### Required work
Unless a line falls after the one with "const model = new THREE.Group();", retype it exactly from the records below; leave out all pictures.

### Rendered images with source text

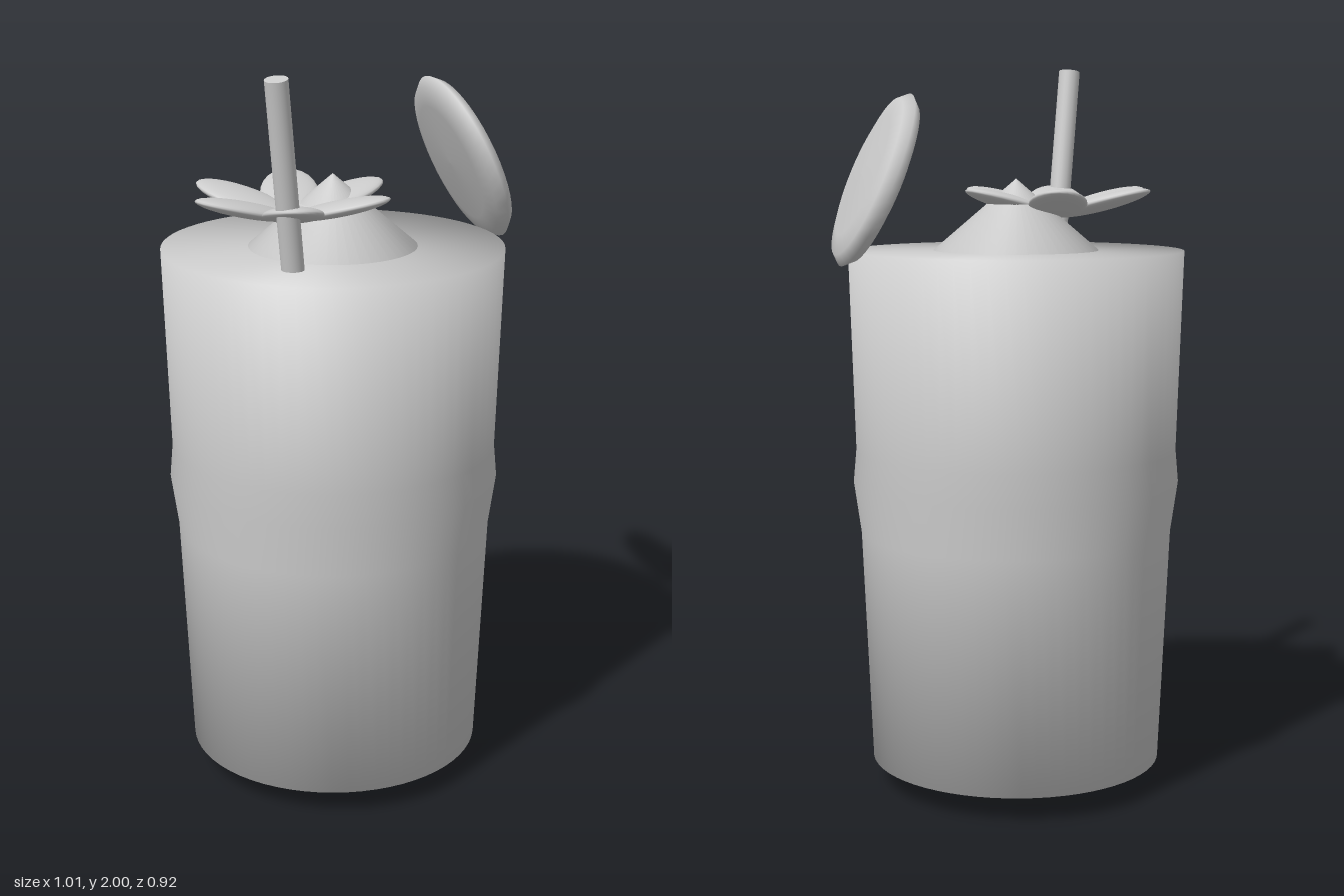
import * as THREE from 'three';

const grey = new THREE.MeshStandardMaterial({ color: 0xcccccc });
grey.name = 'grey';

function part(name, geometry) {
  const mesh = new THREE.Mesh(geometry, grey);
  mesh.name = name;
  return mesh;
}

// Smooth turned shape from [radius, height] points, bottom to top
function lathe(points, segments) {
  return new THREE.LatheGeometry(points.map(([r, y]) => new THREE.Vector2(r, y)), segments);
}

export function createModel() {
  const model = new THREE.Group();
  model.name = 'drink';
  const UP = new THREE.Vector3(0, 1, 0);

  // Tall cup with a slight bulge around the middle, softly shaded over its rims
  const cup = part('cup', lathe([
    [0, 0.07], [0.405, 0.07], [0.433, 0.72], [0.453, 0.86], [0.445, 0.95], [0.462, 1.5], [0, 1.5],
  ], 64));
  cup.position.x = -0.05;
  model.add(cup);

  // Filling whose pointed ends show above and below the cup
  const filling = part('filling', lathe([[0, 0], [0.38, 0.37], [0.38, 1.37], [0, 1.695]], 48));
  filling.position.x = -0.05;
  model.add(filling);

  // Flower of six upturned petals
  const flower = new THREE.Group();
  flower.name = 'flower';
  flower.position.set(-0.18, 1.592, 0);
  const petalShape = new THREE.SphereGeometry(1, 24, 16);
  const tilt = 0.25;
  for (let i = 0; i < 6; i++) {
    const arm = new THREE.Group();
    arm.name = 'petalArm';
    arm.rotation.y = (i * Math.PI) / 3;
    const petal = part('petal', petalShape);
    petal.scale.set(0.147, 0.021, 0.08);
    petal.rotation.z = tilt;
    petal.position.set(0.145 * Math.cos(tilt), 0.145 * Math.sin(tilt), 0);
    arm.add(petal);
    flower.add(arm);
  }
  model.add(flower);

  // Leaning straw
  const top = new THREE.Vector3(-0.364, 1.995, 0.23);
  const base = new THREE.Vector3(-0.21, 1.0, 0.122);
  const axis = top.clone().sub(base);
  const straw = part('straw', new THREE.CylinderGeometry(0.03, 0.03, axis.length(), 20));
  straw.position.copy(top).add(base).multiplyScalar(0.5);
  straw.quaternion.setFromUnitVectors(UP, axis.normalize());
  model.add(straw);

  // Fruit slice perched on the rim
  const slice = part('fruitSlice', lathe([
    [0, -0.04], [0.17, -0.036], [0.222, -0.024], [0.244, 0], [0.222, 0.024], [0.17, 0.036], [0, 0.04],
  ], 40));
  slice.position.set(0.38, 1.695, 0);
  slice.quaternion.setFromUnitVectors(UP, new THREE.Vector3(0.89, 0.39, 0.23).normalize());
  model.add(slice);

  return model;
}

### Your solution
import * as THREE from 'three';

const grey = new THREE.MeshStandardMaterial({ color: 0xcccccc });
grey.name = 'grey';

function part(name, geometry) {
  const mesh = new THREE.Mesh(geometry, grey);
  mesh.name = name;
  return mesh;
}

// Smooth turned shape from [radius, height] points, bottom to top
function lathe(points, segments) {
  return new THREE.LatheGeometry(points.map(([r, y]) => new THREE.Vector2(r, y)), segments);
}

export function createModel() {
  const model = new THREE.Group();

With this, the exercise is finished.